* _Problem requirements_
Find the line containing "combine(arm, tongue, 'UNION')" in the entries below. Restate it and each line after it, word for word, up to and including the line containing "0.134, 0.4, 0.025, 0.134)".

Stored items:
● ● ● ●

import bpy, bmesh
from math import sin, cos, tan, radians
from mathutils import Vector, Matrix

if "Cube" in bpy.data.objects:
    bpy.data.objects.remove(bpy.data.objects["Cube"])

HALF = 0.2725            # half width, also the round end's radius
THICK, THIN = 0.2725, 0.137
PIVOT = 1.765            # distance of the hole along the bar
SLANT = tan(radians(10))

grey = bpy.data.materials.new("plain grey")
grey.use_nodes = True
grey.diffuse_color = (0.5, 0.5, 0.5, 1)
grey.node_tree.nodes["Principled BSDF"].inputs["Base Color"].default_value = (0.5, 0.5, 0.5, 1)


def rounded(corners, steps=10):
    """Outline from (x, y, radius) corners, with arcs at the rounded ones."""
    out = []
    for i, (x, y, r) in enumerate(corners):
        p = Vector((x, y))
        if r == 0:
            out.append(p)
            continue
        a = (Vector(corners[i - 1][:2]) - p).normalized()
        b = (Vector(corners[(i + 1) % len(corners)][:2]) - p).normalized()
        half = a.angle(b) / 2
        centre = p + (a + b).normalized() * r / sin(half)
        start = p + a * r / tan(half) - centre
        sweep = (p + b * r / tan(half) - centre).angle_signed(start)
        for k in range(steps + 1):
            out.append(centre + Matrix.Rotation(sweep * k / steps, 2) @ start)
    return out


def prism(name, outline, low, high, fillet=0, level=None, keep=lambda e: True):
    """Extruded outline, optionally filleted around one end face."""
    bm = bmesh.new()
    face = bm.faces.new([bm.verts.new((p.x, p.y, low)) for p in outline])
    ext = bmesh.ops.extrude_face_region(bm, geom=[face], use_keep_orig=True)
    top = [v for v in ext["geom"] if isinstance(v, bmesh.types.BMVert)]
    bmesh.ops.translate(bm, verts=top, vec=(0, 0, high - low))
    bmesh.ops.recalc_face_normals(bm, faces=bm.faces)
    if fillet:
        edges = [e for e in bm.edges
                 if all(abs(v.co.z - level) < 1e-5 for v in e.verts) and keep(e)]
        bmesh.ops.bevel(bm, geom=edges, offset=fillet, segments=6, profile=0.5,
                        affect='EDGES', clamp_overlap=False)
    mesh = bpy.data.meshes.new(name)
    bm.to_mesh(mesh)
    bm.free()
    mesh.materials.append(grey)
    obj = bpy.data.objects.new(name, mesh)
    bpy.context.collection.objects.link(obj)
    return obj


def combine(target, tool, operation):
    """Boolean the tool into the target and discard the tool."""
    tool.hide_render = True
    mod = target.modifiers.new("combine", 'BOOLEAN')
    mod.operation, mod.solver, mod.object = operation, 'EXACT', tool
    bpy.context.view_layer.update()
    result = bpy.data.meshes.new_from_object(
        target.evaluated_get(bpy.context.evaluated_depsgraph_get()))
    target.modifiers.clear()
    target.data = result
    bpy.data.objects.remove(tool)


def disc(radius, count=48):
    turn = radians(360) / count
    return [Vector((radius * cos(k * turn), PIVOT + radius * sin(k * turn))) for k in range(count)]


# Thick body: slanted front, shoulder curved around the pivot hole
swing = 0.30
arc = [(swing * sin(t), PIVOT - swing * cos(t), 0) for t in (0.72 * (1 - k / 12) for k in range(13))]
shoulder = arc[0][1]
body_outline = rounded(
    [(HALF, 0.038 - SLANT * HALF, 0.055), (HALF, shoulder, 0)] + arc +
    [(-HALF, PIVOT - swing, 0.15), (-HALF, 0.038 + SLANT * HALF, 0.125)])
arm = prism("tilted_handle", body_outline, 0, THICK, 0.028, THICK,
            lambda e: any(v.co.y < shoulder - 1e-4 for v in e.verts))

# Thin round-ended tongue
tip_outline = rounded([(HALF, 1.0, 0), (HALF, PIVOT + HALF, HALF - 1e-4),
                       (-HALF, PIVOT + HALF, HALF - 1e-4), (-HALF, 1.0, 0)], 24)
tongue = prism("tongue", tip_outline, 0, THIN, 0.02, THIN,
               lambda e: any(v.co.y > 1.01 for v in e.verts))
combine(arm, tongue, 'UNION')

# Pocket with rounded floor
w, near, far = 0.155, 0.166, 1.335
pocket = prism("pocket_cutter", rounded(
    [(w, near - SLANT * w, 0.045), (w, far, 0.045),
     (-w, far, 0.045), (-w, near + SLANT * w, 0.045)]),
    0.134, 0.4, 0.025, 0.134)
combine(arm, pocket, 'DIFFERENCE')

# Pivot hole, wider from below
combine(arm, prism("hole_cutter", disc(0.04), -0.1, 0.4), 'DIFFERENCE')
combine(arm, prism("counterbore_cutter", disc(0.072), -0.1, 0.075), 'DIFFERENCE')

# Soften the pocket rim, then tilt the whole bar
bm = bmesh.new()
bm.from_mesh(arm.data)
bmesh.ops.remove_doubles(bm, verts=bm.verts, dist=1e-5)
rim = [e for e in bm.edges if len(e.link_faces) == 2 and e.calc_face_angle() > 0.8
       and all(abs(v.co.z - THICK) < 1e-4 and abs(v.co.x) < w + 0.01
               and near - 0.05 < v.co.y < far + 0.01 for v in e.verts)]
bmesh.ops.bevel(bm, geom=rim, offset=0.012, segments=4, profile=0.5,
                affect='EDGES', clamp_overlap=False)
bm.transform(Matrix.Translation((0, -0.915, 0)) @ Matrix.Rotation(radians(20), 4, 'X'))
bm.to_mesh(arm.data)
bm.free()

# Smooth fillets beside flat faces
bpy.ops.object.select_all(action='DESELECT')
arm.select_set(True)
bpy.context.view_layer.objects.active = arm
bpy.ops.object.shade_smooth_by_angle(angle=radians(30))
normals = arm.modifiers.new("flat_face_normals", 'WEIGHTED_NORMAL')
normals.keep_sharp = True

● ● ● ●

* _Answer to this problem_
combine(arm, tongue, 'UNION')

# Pocket with rounded floor
w, near, far = 0.155, 0.166, 1.335
pocket = prism("pocket_cutter", rounded(
    [(w, near - SLANT * w, 0.045), (w, far, 0.045),
     (-w, far, 0.045), (-w, near + SLANT * w, 0.045)]),
    0.134, 0.4, 0.025, 0.134)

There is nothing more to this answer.